The Governor ignores the non-economic value of learning. Some students willingly devote time and money and go into debt to study certain subjects just because those subjects are fascinating and beautiful parts of human culture. The Governor’s philosophy of education seems formed entirely by employers and the transient demands of consumer culture, with an at-best dismissive eye toward the more enduring intellectual and spiritual aspects of learning. (Check this out: Dennis Daugaard is the live-in-the-now materialist in this discussion, while I am fighting for the everlasting soul.) In the Governor’s impoverished view, education is not for building souls; it is for building tools to be used by corporations to make widgets and profit.
I welcome every two-million-dollar investment Governor Dennis Daugaard wants to make in my school district to help give kids more opportunities to learn and grow.

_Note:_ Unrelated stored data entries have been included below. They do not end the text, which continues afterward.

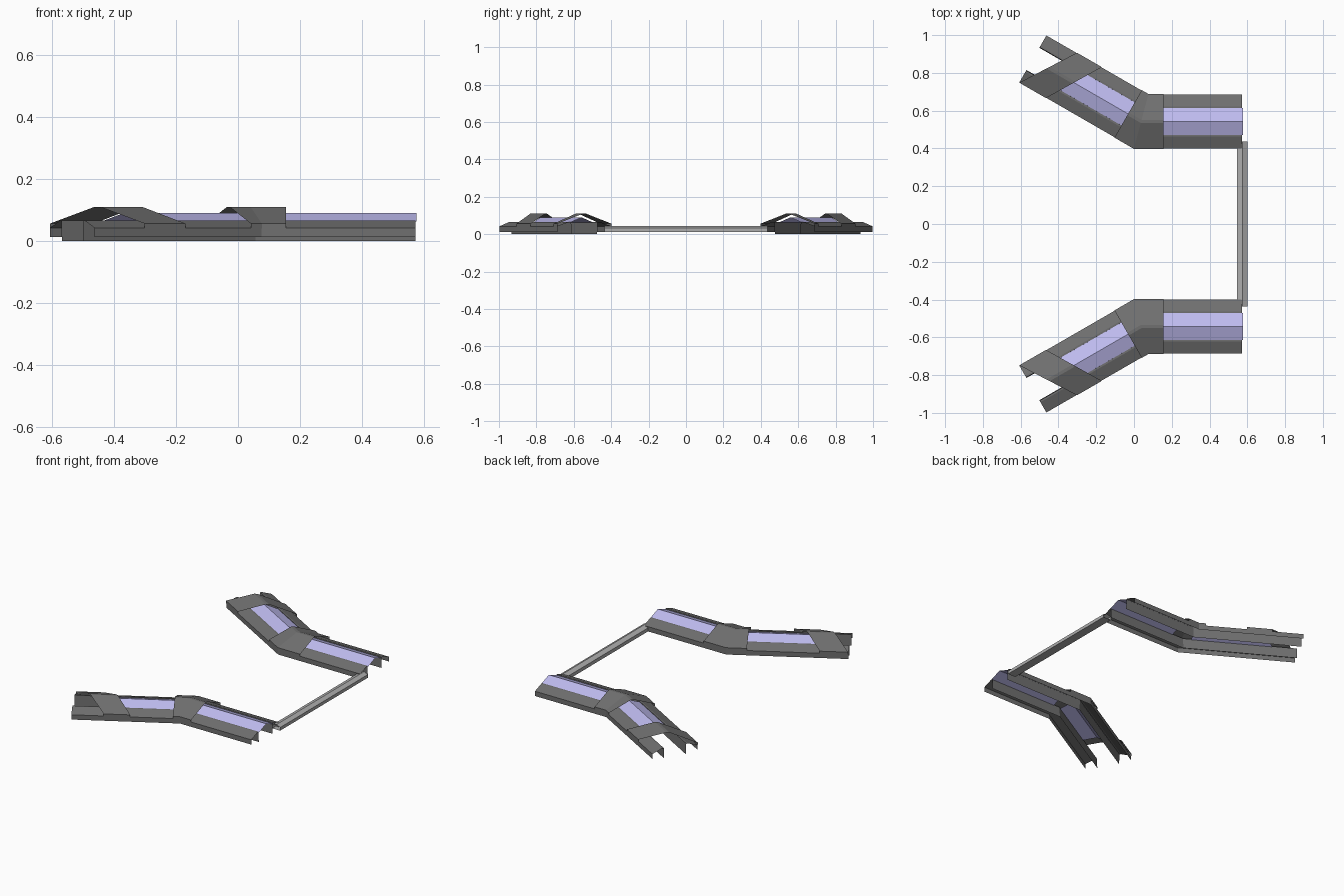
import bpy, math
from mathutils import Vector

if "Cube" in bpy.data.objects:
    bpy.data.objects.remove(bpy.data.objects["Cube"])

# Each arm: straight run along +x, mitred bend, then a run angled 30 degrees outwards
BEND = Vector((0.038, 0.543))
U = Vector((-math.cos(math.radians(30)), 0.5))
V = Vector((0.5, math.cos(math.radians(30))))


def straight(x):
    return lambda v: Vector((x, BEND.y + v))


def miter(v):
    return Vector((BEND.x + v * math.tan(math.radians(15)), BEND.y + v))


def angled(u, skew=0.0):
    return lambda v: BEND + U * (u + skew * v) + V * v


def material(name, col):
    m = bpy.data.materials.new(name)
    m.diffuse_color = (*col, 1)
    m.use_nodes = True
    m.node_tree.nodes["Principled BSDF"].inputs["Base Color"].default_value = m.diffuse_color
    return m


def make(name, rows, mat, mirror=True):
    """Skin consecutive rows of points into a sheet, mirrored to the other arm."""
    n = len(rows[0])
    verts = [p for r in rows for p in r]
    faces = [(k * n + i, k * n + i + 1, (k + 1) * n + i + 1, (k + 1) * n + i)
             for k in range(len(rows) - 1) for i in range(n - 1)]
    me = bpy.data.meshes.new(name)
    me.from_pydata(verts, [], faces)
    me.materials.append(mat)
    ob = bpy.data.objects.new(name, me)
    bpy.context.collection.objects.link(ob)
    if mirror:
        md = ob.modifiers.new("mirror", 'MIRROR')
        md.use_axis = (False, True, False)
        md.use_mirror_merge = False
    return ob


def sweep(name, profile, stations, mat):
    return make(name, [[(*s(v), z) for v, z in profile] for s in stations], mat)


dark = material("dark_grey", (0.16, 0.16, 0.16))
pale = material("pale_grey", (0.42, 0.42, 0.42))
lilac = material("lilac_panel", (0.52, 0.50, 0.87))

# Side rails: open-bottomed channels with a sloped top
outer = [(0.068, 0.0), (0.071, 0.066), (0.080, 0.066), (0.143, 0.042), (0.143, 0.012)]
inner = [(-v, z) for v, z in reversed(outer)]
path = [straight(0.573), miter, angled(0.662)]
sweep("outer_rail", outer, path, dark)
sweep("inner_rail", inner, path, dark)

# Ridged translucent-looking panels between the rails
panel = [(-0.072, 0.062), (0.0, 0.09), (0.072, 0.062)]
sweep("straight_panel", panel, [straight(0.577), straight(0.10)], lilac)
sweep("angled_panel", panel, [angled(0.03), angled(0.47, -0.6)], lilac)

# Roof-shaped collar over the bend and slanted cover near the arm end
roof = [(-0.145, 0.04), (-0.145, 0.056), (-0.008, 0.11), (0.008, 0.11),
        (0.145, 0.056), (0.145, 0.04)]
sweep("bend_collar", roof, [straight(0.155), miter, angled(0.08)], dark)
sweep("end_cover", roof, [angled(0.411, -0.6), angled(0.569, -0.64)], dark)

# Cross bar joining the two arms
bar = [(0.545, 0.012), (0.545, 0.034), (0.575, 0.044), (0.6, 0.032), (0.6, 0.012), (0.545, 0.012)]
ob = make("cross_bar", [[(x, y, z) for x, z in bar] for y in (-0.437, 0.437)], pale, False)
ob.data.flip_normals()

The Future Fund grant that built A-TEC is still corporate welfare, but less direct, and providing broader benefits for young South Dakotans through our public school systems than any handouts filtered through corporate exploiters of state largesse.
But if the Governor can spend $8.5 million dollars to help kids in twelve K-12 districts try out welding and carpentry, why not spend another $8.5 million to fund a gifted education coordinator/teacher for every South Dakota school district to help kids develop their fullest intellectual potential? (151 districts, $8.5 million… that’s over $56K per district.) What are you afraid of, Governor Daugaard: that the gifted kids might do more philosophizing?
The business and housing assistance programs created three years ago as part of the Building South Dakota program saw big demand so far. But one designed specifically to offer tax breaks for smaller business projects has found few takers.
There have been two grants totaling $36,480 for equipment upgrades by Yankton-area businesses Sapa Extrusions Inc. and TruXedo Inc. Meanwhile, the program’s fund balance has grown to more than $1.3 million.
The grants, which are essentially refunds of sales and use tax, are available to businesses with projects smaller than $20 million or purchasing equipment for less than $2 million.
Crony capital points its fork at small business’s plate and says, you gonna eat that?
Costello told members of the Legislature’s Government Operations and Audit Committee that a legislator — Rep. Dick Werner, R-Huron — suggested there be consideration to allow funds to be transferred between Building South Dakota’s various programs.
Costello said that could be helpful in making best use of the money, so large amounts aren’t mothballed. He said it could work both ways for a program. “In future years, it may reverse itself,” he said [Mercer, 2015.08.26].
Do call me when the big boys leave free state money on the table for the small fry.